Problem details
Return exactly the span of lines in the following data that opens with the line containing "(0.055, 0.055, 0.06))" and closes with the line containing "bmesh.ops.translate(bm, vec=(0, 0, z[1]". Include nothing else.

Saved entries

==============================

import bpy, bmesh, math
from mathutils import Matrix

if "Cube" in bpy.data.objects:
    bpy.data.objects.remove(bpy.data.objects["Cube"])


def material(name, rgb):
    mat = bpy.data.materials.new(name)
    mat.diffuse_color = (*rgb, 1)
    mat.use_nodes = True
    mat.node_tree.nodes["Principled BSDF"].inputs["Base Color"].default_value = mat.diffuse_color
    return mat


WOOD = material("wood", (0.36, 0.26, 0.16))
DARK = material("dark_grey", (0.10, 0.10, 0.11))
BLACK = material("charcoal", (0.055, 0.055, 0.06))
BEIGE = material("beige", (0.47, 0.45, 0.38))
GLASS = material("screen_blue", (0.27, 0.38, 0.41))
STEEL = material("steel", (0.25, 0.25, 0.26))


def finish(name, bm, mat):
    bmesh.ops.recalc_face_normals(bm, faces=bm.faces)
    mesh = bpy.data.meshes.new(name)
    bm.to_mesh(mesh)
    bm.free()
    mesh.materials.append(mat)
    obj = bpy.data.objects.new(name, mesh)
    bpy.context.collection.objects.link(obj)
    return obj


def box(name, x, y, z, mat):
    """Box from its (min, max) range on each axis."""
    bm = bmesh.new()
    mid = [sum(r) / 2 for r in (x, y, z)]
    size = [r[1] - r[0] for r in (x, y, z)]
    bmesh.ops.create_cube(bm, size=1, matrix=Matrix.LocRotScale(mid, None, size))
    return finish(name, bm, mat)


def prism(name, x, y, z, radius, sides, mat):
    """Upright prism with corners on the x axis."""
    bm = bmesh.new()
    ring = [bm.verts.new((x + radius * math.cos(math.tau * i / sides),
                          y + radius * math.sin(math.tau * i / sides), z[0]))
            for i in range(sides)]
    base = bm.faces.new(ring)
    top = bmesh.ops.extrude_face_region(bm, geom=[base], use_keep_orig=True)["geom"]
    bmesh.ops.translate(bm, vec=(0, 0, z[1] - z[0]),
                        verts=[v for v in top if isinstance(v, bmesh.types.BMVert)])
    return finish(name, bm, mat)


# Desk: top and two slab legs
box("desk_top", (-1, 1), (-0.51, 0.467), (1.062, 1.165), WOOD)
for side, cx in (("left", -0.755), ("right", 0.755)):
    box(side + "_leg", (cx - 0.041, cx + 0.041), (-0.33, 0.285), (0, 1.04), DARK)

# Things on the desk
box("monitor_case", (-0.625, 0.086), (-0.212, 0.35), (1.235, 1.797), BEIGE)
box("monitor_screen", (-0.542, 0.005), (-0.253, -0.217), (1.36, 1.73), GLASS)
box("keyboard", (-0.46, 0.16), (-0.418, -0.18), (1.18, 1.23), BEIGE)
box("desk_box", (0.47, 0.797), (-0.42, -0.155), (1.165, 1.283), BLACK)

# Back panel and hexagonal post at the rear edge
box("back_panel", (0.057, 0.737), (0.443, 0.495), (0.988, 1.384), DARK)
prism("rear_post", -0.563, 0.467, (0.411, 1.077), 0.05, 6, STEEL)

==============================

Your solution
BLACK = material("charcoal", (0.055, 0.055, 0.06))
BEIGE = material("beige", (0.47, 0.45, 0.38))
GLASS = material("screen_blue", (0.27, 0.38, 0.41))
STEEL = material("steel", (0.25, 0.25, 0.26))


def finish(name, bm, mat):
    bmesh.ops.recalc_face_normals(bm, faces=bm.faces)
    mesh = bpy.data.meshes.new(name)
    bm.to_mesh(mesh)
    bm.free()
    mesh.materials.append(mat)
    obj = bpy.data.objects.new(name, mesh)
    bpy.context.collection.objects.link(obj)
    return obj


def box(name, x, y, z, mat):
    """Box from its (min, max) range on each axis."""
    bm = bmesh.new()
    mid = [sum(r) / 2 for r in (x, y, z)]
    size = [r[1] - r[0] for r in (x, y, z)]
    bmesh.ops.create_cube(bm, size=1, matrix=Matrix.LocRotScale(mid, None, size))
    return finish(name, bm, mat)


def prism(name, x, y, z, radius, sides, mat):
    """Upright prism with corners on the x axis."""
    bm = bmesh.new()
    ring = [bm.verts.new((x + radius * math.cos(math.tau * i / sides),
                          y + radius * math.sin(math.tau * i / sides), z[0]))
            for i in range(sides)]
    base = bm.faces.new(ring)
    top = bmesh.ops.extrude_face_region(bm, geom=[base], use_keep_orig=True)["geom"]
    bmesh.ops.translate(bm, vec=(0, 0, z[1] - z[0]),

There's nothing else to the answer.